Cape Town - Defence and Military Veterans Minister Nosiviwe Mapisa-Nqakula on Tuesday said the reduction of over R15 billion in the medium term expenditure framework had placed the department in a very difficult position.
“We must inform this House of the negative impact our declining allocation has had and will continue to have on the Department of Defence in general – our military capabilities in particular and our ability to meet our operational responsibilities assigned to us as well as our international obligations,” Mapisa-Nqakula said.
She made the statement when she delivered her budget vote speech that was marked by yet another budget reduction for a third year in row.
Mapisa-Nqakula said their capital budget had effectively been reduced to a trickle and the operating budget was under extreme pressure.
“Under these conditions, we are finding it very difficult to improve the serviceability of our prime mission equipment.”
She also said while they were fully aware of the fiscal challenges that South Africa had, the reduction to their allocation had had a devastating impact not only on the SA National Defence Force, but also on the defence industry and defence-related industry.
Mapisa-Nqakula told the MPs that she was at pains to remind Parliament that she had raised the budget reduction in her budget vote speech in 2019.
“If we are honest with ourselves, we now face the reality that if we do not intervene in a decisive manner, we will lose our state-owned defence industrial base and the ability to repair, maintain and overhaul most of our six defence systems.
“This not only compromises our ability to maintain our current equipment in service, but also fundamentally impacts our longer-term ability to remain relevant and ready to conduct effective operations in the future.”
The minister said in the event this happened, they could find themselves reliant on foreign powers for their main equipment and that would come at great strategic expense.
“The knock-on effect of this has had dire consequences for the contribution that the defence industry makes to science and technology development, manufacturing, export earnings, education and artisan training, jobs for our people and the economy in general.”
Mapisa-Nqakula listed five directives she had issued in an attempt to salvage the situation.
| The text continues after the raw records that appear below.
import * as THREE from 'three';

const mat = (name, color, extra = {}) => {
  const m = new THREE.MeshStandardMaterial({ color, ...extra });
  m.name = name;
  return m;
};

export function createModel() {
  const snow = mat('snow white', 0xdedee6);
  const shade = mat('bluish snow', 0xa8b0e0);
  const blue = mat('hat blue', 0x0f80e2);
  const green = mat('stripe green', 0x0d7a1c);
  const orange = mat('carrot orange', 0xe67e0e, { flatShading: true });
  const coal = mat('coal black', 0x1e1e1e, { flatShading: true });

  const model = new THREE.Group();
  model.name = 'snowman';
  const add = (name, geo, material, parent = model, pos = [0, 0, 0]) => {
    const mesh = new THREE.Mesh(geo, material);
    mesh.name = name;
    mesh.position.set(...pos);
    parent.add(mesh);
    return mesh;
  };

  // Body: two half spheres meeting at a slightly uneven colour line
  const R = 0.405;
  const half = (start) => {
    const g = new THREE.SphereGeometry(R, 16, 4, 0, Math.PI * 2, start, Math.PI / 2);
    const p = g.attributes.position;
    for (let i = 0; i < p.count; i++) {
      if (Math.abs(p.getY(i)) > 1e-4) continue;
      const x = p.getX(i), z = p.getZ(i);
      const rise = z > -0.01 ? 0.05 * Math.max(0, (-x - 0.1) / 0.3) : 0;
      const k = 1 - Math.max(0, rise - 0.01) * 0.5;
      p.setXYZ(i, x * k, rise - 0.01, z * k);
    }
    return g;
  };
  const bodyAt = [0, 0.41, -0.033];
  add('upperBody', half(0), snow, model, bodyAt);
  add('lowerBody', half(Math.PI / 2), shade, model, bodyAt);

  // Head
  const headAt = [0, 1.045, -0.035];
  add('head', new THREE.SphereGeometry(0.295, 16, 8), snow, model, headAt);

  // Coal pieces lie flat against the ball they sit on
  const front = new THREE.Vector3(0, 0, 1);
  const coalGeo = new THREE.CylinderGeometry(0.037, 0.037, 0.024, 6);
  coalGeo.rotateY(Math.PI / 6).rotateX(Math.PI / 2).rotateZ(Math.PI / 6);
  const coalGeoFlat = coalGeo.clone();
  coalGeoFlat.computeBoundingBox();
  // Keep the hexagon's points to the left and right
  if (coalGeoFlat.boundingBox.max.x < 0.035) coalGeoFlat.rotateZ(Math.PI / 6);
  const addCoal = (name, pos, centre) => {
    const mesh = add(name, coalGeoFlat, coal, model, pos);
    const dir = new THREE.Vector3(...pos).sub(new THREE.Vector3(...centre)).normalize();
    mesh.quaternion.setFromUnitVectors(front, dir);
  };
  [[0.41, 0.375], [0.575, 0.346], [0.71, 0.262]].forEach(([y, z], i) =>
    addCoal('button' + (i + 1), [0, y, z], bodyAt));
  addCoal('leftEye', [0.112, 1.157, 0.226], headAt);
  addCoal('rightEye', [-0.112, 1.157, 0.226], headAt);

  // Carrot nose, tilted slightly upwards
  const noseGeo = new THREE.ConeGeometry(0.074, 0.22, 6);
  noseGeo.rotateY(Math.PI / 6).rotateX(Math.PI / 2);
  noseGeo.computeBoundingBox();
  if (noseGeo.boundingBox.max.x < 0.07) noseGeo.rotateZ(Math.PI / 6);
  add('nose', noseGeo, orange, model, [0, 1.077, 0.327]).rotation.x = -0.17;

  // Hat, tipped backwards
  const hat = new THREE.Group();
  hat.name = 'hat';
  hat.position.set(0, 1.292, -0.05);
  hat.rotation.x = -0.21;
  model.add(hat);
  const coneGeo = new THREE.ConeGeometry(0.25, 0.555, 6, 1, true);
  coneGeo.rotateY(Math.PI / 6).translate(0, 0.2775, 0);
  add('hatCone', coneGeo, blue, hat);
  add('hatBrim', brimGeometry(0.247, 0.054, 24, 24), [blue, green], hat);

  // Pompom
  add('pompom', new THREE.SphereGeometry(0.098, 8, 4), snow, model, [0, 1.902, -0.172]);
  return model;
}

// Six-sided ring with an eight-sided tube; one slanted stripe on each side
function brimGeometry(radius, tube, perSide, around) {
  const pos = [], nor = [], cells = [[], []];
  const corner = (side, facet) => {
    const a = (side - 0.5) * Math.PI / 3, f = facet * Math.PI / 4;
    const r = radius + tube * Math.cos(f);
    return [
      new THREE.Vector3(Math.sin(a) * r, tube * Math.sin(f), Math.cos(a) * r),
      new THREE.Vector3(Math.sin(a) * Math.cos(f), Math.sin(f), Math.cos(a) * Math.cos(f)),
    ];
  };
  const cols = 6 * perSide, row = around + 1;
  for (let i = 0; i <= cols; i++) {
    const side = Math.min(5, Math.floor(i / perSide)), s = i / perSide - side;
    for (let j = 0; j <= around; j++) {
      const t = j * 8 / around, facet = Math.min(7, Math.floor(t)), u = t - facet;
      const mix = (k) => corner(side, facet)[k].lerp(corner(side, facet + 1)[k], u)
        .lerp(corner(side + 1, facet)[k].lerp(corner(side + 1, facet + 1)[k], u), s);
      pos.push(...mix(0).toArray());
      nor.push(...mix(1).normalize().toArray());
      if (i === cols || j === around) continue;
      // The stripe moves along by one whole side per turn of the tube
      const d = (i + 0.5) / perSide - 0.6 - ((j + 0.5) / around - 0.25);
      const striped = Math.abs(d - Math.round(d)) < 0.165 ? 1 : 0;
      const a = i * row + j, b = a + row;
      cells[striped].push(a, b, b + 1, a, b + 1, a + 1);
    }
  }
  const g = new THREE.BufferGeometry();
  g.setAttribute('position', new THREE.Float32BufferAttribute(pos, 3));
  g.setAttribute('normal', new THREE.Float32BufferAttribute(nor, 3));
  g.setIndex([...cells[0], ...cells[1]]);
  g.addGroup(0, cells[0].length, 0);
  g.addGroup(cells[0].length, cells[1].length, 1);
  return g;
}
This included the department to effect cost savings measures in the personnel budget to include, among others, what she termed “voluntary separation of members wishing to do so”.
ANC MP Cyril Xaba said the budget was presented under difficult global economic conditions.
“The constrained fiscal environment has forced managers to do more with less and look for measures to effect savings to fund new projects,” Xaba said.
He also said despite the budget cuts, the SANDF remained committed to the protection of South Africa’s territorial integrity and South African people.
DA MP Kobus Marais said the unilateral budget cuts had stripped the SANDF of essential procurement and maintenance capacity.
“This will have a detrimental effect on both SANDF and the defence industry stakeholders,” Marais said.
He, however, said political will did not exist with President Cyril Ramaphosa and Mapisa-Nqakula to bring a lasting solution to restructure and reprioritise the SANDF as a smaller and responsive defence force.
The IFP’s Mthokozisi Nxumalo said any savings should be reprioritised to operational expenses, and that additional funding and resources be found for the borders urgently.
The ACDP’s Steve Swart said his party was deeply concerned by the reduction in the defence budget.
He said the concerns were expressed every year but little was done as every year the situation got worse while billions were looted and stolen elsewhere.
“If SAA and other bankrupt SOEs can receive bailouts, the SANDF can and must get additional funds, given the critical role it plays. Decisive action is required,” Swart said.